Segment Open
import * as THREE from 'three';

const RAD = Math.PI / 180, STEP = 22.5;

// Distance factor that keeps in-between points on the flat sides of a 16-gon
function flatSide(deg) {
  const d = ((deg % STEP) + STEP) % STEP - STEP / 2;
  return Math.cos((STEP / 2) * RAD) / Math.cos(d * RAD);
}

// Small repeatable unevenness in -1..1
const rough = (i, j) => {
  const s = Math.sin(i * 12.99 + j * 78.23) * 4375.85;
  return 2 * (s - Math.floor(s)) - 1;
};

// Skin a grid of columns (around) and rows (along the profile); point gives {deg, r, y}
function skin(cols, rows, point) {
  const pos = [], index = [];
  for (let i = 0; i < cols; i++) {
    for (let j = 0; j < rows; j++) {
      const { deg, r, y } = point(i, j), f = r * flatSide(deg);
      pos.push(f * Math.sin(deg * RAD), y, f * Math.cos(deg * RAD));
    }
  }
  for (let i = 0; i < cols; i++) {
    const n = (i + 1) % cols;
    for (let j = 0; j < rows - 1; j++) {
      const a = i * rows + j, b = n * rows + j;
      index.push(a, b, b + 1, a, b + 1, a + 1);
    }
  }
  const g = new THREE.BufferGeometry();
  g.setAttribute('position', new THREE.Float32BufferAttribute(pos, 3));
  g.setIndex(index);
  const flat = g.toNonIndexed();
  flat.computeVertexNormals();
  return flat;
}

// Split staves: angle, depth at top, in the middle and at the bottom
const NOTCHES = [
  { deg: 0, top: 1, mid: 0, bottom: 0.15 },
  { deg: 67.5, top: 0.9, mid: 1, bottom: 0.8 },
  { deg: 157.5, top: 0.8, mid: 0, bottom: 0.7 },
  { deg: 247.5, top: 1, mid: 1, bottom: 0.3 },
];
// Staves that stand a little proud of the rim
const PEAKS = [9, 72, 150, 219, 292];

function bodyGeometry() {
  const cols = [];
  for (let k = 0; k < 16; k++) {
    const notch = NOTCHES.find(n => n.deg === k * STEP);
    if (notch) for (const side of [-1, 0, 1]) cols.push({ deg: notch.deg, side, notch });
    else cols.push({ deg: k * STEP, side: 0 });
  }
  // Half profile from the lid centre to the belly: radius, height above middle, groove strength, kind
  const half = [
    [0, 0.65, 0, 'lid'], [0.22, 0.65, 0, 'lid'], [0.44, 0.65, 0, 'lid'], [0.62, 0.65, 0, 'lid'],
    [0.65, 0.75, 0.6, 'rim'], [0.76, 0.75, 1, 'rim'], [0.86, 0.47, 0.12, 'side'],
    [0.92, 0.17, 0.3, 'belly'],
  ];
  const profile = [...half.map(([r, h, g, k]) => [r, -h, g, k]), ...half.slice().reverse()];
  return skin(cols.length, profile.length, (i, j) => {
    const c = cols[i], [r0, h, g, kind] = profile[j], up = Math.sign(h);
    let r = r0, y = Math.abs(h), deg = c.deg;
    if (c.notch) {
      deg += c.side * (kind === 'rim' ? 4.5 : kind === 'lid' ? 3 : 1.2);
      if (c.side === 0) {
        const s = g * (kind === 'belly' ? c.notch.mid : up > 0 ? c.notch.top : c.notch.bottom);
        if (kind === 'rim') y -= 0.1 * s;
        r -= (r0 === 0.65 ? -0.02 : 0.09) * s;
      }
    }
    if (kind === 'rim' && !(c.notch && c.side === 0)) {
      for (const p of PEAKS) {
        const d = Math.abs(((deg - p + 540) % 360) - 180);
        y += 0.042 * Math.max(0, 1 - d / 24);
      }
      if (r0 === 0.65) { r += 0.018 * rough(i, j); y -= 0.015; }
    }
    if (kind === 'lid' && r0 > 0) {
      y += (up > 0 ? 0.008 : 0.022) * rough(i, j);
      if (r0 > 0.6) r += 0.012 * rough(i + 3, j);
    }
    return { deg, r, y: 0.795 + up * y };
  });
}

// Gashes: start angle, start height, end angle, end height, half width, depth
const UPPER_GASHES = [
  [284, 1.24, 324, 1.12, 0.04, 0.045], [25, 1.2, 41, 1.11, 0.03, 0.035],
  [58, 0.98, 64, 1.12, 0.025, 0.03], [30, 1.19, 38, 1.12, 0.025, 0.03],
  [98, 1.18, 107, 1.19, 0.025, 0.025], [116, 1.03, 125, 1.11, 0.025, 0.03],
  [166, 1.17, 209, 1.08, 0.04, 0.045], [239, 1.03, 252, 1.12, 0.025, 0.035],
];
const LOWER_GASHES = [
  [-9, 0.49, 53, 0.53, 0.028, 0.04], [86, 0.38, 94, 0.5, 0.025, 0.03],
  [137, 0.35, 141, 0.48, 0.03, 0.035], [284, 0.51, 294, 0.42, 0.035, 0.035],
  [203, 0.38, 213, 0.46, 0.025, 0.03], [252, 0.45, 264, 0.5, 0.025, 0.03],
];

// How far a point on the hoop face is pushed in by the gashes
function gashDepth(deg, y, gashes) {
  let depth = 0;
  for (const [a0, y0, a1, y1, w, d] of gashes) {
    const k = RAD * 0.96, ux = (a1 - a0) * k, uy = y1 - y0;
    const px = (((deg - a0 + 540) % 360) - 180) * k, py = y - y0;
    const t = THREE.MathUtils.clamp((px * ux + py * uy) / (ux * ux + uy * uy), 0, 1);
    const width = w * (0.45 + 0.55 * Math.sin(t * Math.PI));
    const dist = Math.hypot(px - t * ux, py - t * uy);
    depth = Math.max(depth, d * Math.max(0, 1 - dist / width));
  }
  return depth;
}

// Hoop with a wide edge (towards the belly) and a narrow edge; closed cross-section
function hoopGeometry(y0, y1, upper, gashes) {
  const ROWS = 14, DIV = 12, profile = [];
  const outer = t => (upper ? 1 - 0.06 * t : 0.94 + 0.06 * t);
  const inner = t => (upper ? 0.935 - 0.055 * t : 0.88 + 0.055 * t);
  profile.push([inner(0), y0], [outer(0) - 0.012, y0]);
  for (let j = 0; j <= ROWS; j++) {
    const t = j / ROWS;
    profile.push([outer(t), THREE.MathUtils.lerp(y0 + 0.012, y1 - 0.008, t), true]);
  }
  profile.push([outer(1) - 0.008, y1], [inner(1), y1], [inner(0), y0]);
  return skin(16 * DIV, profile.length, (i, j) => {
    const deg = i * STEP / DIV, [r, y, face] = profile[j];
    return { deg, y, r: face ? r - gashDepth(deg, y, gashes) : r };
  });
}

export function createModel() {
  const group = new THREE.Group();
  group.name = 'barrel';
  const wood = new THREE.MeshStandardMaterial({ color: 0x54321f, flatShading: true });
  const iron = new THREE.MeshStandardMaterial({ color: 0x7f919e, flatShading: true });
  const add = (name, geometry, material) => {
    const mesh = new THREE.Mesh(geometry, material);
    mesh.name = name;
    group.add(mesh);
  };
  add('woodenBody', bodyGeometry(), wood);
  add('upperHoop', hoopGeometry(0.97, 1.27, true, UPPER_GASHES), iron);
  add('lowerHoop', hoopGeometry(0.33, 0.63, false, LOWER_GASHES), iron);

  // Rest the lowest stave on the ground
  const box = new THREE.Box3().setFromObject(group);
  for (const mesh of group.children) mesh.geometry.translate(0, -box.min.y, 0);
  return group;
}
Segment Closed
Exercise objective:
Return only the number of lines in the entries above that contain the word "bodyGeometry".

Answer space:
2